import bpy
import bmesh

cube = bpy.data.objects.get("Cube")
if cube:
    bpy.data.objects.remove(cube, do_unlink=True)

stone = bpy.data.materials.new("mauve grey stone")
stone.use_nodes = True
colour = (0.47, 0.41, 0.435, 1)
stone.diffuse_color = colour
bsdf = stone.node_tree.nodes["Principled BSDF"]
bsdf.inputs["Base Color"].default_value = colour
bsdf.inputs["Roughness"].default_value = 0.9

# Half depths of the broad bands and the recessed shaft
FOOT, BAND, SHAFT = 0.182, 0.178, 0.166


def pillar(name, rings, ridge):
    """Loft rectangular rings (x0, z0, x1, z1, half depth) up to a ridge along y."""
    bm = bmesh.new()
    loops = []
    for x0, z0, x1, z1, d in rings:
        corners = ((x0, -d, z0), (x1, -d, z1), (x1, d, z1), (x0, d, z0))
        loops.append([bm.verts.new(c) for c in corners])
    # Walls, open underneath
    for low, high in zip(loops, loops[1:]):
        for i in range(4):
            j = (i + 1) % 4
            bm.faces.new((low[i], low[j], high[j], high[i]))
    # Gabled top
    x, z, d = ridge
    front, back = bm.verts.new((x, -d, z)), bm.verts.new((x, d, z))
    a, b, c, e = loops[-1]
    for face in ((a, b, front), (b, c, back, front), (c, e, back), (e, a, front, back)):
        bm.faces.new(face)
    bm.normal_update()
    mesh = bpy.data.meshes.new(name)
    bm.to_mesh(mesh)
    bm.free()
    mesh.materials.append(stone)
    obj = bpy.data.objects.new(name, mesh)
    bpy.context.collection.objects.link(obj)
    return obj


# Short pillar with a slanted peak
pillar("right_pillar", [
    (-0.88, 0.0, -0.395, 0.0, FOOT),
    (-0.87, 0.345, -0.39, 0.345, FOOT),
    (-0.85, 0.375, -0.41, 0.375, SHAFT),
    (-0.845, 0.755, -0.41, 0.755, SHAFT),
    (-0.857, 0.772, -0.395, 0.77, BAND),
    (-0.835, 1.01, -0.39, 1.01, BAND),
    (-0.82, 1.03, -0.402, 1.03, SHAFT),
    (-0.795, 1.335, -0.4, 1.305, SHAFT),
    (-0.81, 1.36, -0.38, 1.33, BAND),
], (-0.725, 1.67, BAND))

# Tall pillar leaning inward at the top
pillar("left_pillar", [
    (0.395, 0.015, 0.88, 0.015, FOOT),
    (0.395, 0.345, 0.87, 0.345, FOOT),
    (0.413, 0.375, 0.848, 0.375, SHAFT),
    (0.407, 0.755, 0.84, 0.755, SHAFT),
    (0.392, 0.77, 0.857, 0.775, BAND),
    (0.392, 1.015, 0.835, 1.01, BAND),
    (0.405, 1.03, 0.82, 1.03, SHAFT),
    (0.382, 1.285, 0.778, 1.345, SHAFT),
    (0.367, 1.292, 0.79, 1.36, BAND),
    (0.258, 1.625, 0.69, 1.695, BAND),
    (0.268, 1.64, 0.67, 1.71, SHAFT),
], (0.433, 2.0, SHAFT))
----------------------------------------
- [Required work] Reproduce every line above that contains the string "pillar".

- [Exercise response]
def pillar(name, rings, ridge):
# Short pillar with a slanted peak
pillar("right_pillar", [
# Tall pillar leaning inward at the top
pillar("left_pillar", [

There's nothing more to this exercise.